An additional 2 billion people worldwide by 2040 means growing mobility requirements, rising electricity needs for homes and other buildings, and increasing energy supplies to power industry
Total world households will be up almost 50 percent, with 90 percent of the growth occurring in developing countries. We also expect urbanization to play a role in the growing energy needs through 2040. Where and how people live impacts energy demand. The population is shifting to cities, with a greater number of homes but fewer people per household. An average urban resident consumes more energy than his or her rural counterpart. At the same time, urban residents likely have easier access to modern, more efficient fuels.
A country’s working-age population – people ages 15 to 64 – represents the engine for its economic growth and its energy demand
Demographics also impact energy demand. A robust working age population supports a strong economy and drives consumption of energy. This economic growth – and the improved living standards fostered by these demographic shifts – creates an opportunity to supply energy in a safe, reliable and affordable manner that enables both economic growth and social development.
The global economy is expected to grow at an annual average rate of 2.8 percent from 2010 to 2040

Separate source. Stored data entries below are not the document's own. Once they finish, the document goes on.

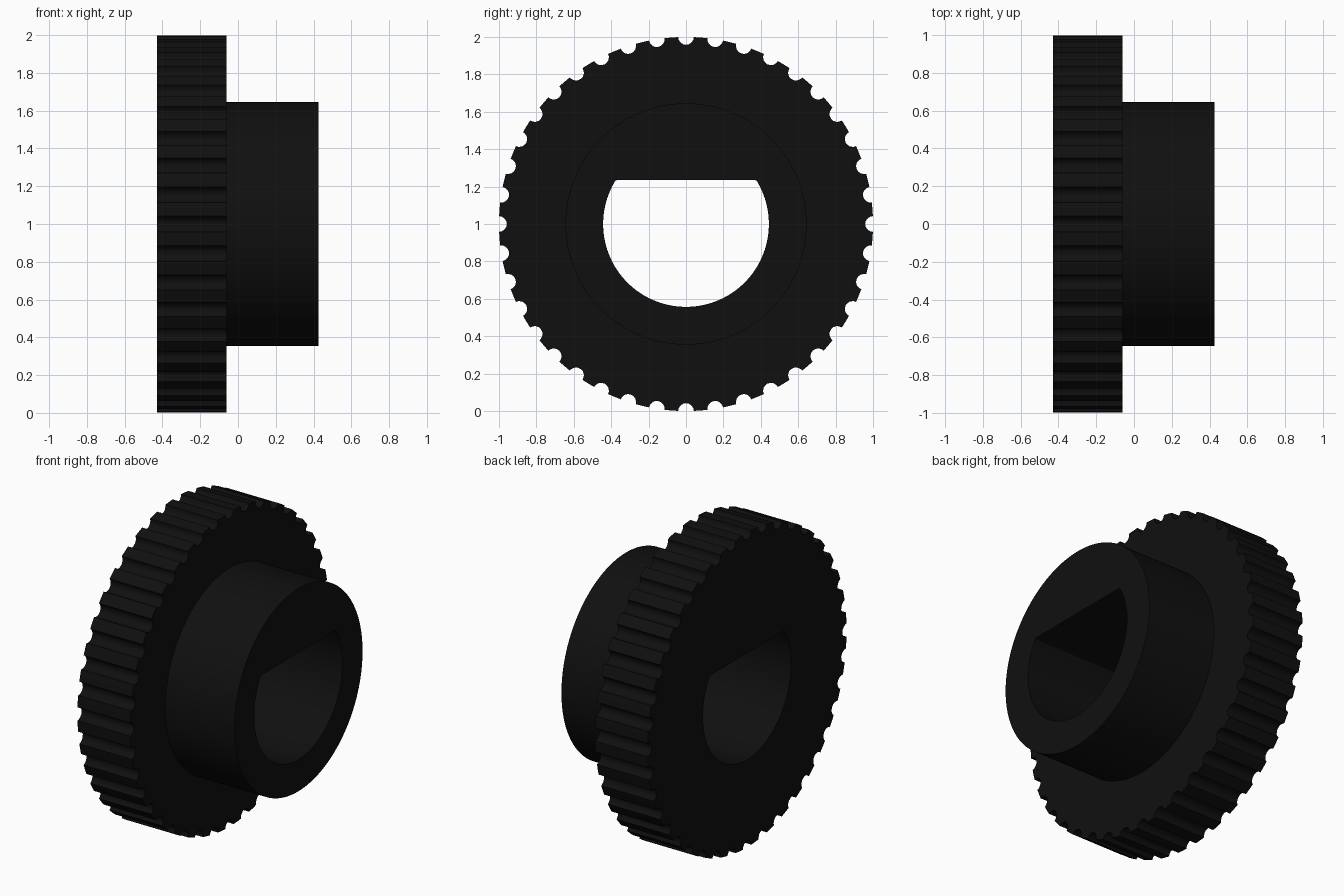
import bpy, bmesh
from math import sin, cos, radians, hypot, atan2, pi

cube = bpy.data.objects.get("Cube")
if cube:
    bpy.data.objects.remove(cube, do_unlink=True)

TEETH = 40
WHEEL_R, HUB_R, BORE_R = 1.0, 0.645, 0.443
NOTCH_R = 0.042          # round grooves cut into the rim
FLAT = 0.235             # height of the bore's flat above the axis
X_BACK, X_STEP, X_FRONT = -0.43, -0.06, 0.425
ARC_STEPS, LAND_STEPS = 8, 4

black = bpy.data.materials.new("black_plastic")
black.use_nodes = True
colour = (0.005, 0.005, 0.005, 1)
black.diffuse_color = colour
black.node_tree.nodes["Principled BSDF"].inputs["Base Color"].default_value = colour

# One groove and one land of the rim, as (angle, radius)
pitch = 2 * pi / TEETH
tooth = []
for i in range(ARC_STEPS + 1):
    a = radians(271.2 - 182.4 * (1 - i / ARC_STEPS))
    px, py = WHEEL_R + NOTCH_R * cos(a), -NOTCH_R * sin(a)
    tooth.append((atan2(py, px), min(WHEEL_R, hypot(px, py))))
tooth.sort()
edge = tooth[-1][0]
for i in range(1, LAND_STEPS):
    tooth.append((edge + (pitch - 2 * edge) * i / LAND_STEPS, WHEEL_R))

rim = [(t * pitch + a, r) for t in range(TEETH) for a, r in tooth]


def bore_radius(angle):
    """Round hole with a flat across its upper side."""
    s = sin(angle)
    return min(BORE_R, FLAT / s) if s > 0 else BORE_R


# Rings that share the same angles, walked around the cross-section
outer = [r for a, r in rim]
hub = [HUB_R] * len(rim)
bore = [bore_radius(a) for a, r in rim]
sections = [(X_BACK, outer), (X_STEP, outer), (X_STEP, hub),
            (X_FRONT, hub), (X_FRONT, bore), (X_BACK, bore)]

bm = bmesh.new()
rings = [[bm.verts.new((x, r * cos(a), 1 + r * sin(a)))
          for (a, _), r in zip(rim, radii)] for x, radii in sections]
n = len(rim)
for k, ring in enumerate(rings):
    following = rings[(k + 1) % len(rings)]
    for i in range(n):
        j = (i + 1) % n
        bm.faces.new((ring[i], ring[j], following[j], following[i]))
bmesh.ops.recalc_face_normals(bm, faces=bm.faces)

mesh = bpy.data.meshes.new("grooved_wheel_with_hub")
bm.to_mesh(mesh)
bm.free()
mesh.materials.append(black)
wheel = bpy.data.objects.new("grooved_wheel_with_hub", mesh)
bpy.context.collection.objects.link(wheel)

# Smooth round walls, crisp edges
bpy.ops.object.select_all(action='DESELECT')
wheel.select_set(True)
bpy.context.view_layer.objects.active = wheel
bpy.ops.object.shade_smooth_by_angle(angle=radians(30))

Economic growth, and the improved living standards it enables, will require more energy. Non OECDEconomies not belonging to the Organization for Economic Cooperation and Development countries will contribute slightly more than half of total economic growth over the Outlook period. While energy demand in the OECDDeveloped economies that belong to the Organization for Economic Cooperation and Development will be essentially flat to 2040, economic output will increase by 80 percent.
There is a marked difference in energy needs between Non OECD and OECD countries during the Outlook period
Energy efficiency is one of the largest and lowest-cost ways to extend our world’s energy supplies and reduce greenhouse gas emissions. Energy-efficiency gains play a growing role in every country across the globe over the Outlook period. Still, in Non OECD countries, efficiency gains will be outpaced by the demand for energy to support better living standards and expanding prosperity for about 85 percent of the world’s people.
Ultimately, energy demand is determined by how people can use it to meet their needs
Over the Outlook period, ExxonMobil sees energy demand rising in four main sectors: electricity generation, industrial, transportation and residential/commercial. Today, and over the next 30 years, electricity generation represents the largest energy use across these four sectors. Yet even now, around 1.3 billion people don’t have access to electricity, according to the International Energy Agency (IEA).